▶ [WHAT THIS TASK INVOLVES]: Retype, word for word, every line of the records below starting at the one that contains "(.86, .88, .75), (.8, .89, .68)], 10)" and ending at the one that contains "p = mid + half * u"; include both of those lines and nothing more.

▶ [WORKING DATA]:
◆ ◆ ◆
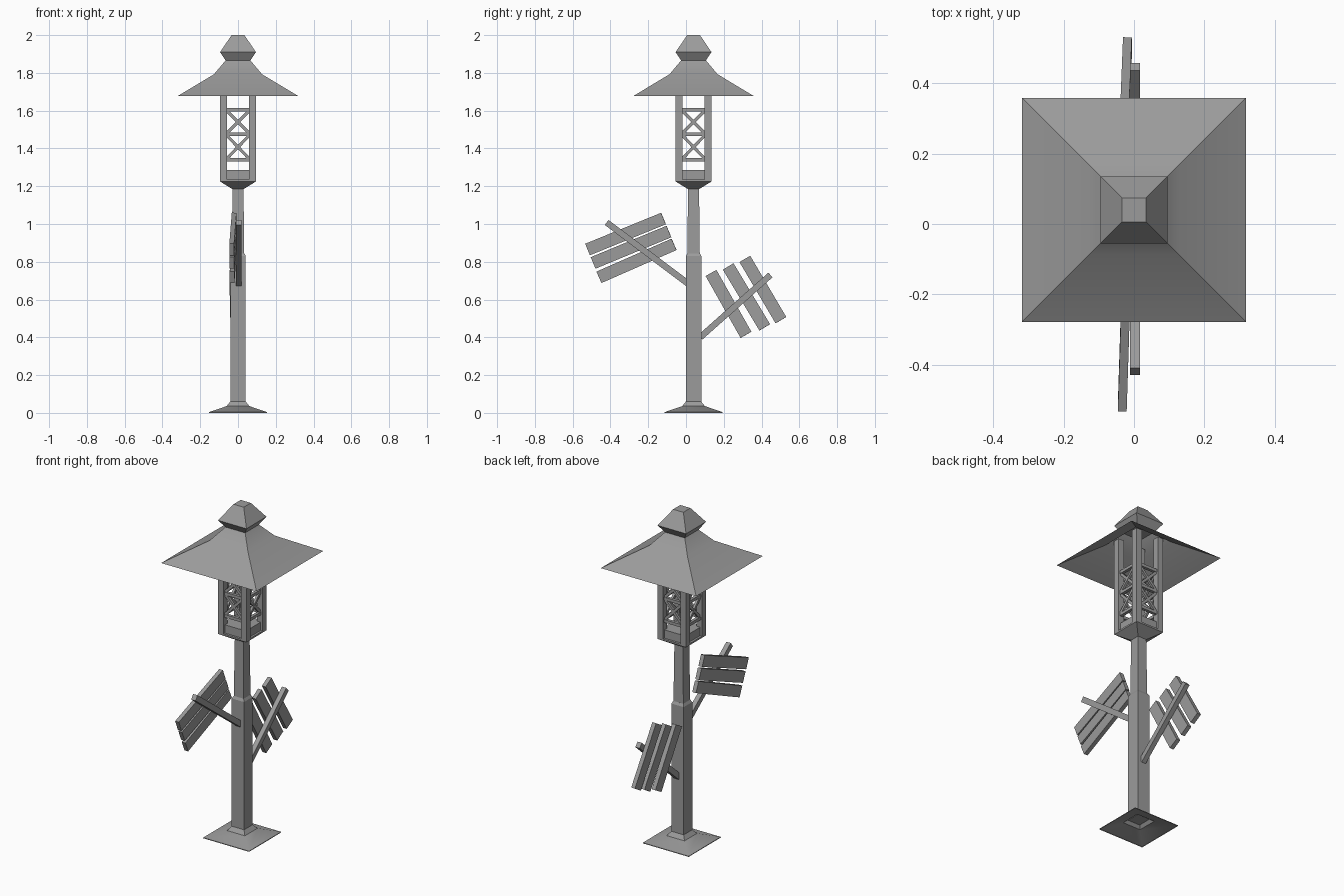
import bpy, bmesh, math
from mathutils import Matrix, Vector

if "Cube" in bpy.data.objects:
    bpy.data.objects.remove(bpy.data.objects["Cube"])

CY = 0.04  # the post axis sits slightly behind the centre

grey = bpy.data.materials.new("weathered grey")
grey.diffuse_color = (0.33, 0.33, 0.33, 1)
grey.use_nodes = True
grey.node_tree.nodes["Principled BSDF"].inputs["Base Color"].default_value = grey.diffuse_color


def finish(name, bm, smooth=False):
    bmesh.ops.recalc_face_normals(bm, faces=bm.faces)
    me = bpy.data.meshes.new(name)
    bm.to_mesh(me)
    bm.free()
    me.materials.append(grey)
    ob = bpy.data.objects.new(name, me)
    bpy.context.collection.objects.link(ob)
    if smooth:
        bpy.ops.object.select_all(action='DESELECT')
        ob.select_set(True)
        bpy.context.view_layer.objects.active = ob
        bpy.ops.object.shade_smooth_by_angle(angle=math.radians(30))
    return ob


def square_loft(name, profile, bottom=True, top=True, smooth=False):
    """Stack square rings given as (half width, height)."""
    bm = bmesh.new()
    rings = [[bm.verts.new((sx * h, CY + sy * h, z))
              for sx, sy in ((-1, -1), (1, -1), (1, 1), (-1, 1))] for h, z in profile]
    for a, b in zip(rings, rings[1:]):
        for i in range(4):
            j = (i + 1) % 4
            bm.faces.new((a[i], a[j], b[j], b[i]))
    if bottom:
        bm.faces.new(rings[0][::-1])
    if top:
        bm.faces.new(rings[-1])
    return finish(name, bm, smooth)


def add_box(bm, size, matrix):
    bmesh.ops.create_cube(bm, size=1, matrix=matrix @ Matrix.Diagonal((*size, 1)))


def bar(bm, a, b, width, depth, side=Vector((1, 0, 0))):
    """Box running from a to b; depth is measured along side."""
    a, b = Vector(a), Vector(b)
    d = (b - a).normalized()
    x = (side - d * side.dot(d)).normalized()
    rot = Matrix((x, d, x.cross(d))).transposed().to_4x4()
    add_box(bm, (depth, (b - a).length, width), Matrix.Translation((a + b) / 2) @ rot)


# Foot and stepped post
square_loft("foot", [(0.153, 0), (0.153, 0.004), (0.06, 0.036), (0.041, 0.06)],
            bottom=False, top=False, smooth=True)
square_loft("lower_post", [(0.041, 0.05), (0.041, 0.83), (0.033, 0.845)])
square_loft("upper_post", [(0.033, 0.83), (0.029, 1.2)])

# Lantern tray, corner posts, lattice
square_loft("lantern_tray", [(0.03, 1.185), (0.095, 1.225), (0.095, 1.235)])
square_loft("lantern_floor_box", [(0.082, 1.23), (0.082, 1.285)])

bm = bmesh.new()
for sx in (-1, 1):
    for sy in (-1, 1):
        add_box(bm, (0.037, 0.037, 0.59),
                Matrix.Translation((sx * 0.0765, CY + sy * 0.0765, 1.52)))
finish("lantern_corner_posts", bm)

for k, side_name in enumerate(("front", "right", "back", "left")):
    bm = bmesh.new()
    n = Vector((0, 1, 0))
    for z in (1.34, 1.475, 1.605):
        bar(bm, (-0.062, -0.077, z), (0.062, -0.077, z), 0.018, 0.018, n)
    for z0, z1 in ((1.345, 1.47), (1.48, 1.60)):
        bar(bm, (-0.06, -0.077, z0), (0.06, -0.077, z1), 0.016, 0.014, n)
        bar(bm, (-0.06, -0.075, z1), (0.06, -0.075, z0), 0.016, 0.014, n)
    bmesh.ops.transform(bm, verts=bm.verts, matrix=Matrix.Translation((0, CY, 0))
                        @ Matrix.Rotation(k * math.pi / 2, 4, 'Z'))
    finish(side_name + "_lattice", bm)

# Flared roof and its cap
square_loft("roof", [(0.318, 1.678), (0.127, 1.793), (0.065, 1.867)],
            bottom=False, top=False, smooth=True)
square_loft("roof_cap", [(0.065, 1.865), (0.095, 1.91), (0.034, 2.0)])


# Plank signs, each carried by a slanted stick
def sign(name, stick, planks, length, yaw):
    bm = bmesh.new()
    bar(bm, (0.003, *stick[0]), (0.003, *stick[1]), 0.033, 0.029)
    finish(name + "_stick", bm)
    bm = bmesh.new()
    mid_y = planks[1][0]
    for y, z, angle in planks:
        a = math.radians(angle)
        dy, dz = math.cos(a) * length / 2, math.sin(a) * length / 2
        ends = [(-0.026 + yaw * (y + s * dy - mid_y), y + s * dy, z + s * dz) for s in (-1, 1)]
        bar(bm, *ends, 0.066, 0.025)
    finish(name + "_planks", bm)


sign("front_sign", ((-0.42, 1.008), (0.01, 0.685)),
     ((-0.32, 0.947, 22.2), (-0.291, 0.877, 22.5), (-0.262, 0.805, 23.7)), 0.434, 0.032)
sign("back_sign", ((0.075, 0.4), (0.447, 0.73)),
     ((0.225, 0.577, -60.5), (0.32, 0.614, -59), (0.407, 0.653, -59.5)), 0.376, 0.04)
◆ ◆ ◆
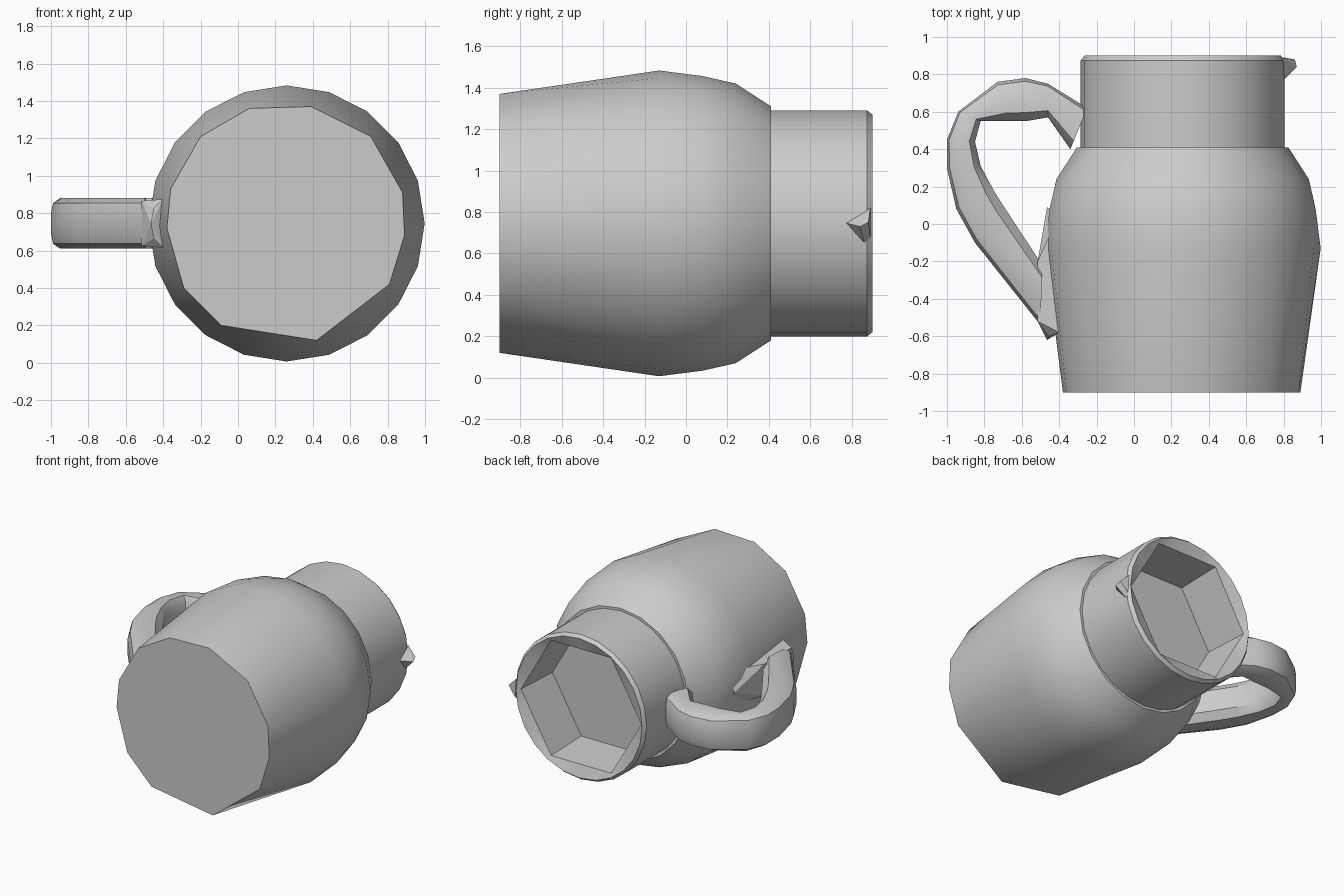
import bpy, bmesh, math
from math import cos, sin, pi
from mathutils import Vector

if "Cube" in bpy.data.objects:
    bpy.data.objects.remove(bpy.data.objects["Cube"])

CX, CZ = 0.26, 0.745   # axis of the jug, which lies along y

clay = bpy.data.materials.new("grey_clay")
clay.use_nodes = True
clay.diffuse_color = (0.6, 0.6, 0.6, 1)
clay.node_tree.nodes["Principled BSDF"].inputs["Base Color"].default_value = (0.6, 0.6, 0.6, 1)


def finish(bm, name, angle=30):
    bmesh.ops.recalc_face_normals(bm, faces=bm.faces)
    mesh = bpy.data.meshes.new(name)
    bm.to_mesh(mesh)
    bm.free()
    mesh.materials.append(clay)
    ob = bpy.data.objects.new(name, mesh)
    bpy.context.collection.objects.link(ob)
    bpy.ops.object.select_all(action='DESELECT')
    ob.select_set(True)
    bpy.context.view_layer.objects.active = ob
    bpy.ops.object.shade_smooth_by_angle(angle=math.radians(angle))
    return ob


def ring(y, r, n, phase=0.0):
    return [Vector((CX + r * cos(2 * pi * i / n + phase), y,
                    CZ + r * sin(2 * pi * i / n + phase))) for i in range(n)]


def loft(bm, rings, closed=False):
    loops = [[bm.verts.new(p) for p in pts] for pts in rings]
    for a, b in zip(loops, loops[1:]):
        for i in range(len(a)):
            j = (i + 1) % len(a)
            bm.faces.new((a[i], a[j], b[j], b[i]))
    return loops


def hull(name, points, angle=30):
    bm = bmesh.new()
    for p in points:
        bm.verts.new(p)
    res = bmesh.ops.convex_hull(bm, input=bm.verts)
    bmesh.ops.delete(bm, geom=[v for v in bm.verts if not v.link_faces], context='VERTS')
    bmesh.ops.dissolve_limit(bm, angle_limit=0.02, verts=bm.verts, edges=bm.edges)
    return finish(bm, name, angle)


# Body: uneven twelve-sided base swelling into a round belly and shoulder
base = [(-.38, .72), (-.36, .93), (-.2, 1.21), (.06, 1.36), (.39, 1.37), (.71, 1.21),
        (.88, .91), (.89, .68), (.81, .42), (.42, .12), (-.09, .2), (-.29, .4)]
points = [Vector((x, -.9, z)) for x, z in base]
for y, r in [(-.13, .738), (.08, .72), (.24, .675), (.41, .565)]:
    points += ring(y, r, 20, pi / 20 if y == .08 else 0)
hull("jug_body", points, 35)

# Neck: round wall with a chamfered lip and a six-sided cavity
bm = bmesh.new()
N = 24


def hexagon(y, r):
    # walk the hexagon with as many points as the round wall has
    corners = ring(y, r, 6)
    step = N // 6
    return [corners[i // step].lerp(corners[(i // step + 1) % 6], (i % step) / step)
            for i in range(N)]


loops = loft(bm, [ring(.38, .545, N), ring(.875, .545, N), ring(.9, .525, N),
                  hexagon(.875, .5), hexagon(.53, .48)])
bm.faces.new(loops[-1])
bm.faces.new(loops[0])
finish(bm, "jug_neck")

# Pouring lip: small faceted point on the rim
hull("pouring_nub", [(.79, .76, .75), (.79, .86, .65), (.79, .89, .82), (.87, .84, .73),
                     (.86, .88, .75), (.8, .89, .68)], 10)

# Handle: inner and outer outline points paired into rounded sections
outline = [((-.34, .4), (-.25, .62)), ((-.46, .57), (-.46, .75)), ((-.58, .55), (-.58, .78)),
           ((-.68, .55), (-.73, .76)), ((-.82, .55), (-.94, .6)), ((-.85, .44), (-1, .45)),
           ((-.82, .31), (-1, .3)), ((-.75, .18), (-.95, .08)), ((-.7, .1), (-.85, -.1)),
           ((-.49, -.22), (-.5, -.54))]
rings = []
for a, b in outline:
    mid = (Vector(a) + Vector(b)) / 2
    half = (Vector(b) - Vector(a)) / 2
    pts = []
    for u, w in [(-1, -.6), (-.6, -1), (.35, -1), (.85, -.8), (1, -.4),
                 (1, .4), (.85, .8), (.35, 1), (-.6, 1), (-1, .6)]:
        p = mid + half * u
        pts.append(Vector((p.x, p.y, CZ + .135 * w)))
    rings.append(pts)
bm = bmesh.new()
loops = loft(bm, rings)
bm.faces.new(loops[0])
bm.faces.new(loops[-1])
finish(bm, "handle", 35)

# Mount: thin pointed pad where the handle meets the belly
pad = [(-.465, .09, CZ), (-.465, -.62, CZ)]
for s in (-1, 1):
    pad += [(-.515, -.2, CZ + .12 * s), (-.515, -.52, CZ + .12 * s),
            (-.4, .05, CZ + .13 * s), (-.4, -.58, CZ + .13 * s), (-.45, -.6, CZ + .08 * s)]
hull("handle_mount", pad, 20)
◆ ◆ ◆
▶ [YOUR RESPONSE]:
                     (.86, .88, .75), (.8, .89, .68)], 10)

# Handle: inner and outer outline points paired into rounded sections
outline = [((-.34, .4), (-.25, .62)), ((-.46, .57), (-.46, .75)), ((-.58, .55), (-.58, .78)),
           ((-.68, .55), (-.73, .76)), ((-.82, .55), (-.94, .6)), ((-.85, .44), (-1, .45)),
           ((-.82, .31), (-1, .3)), ((-.75, .18), (-.95, .08)), ((-.7, .1), (-.85, -.1)),
           ((-.49, -.22), (-.5, -.54))]
rings = []
for a, b in outline:
    mid = (Vector(a) + Vector(b)) / 2
    half = (Vector(b) - Vector(a)) / 2
    pts = []
    for u, w in [(-1, -.6), (-.6, -1), (.35, -1), (.85, -.8), (1, -.4),
                 (1, .4), (.85, .8), (.35, 1), (-.6, 1), (-1, .6)]:
        p = mid + half * u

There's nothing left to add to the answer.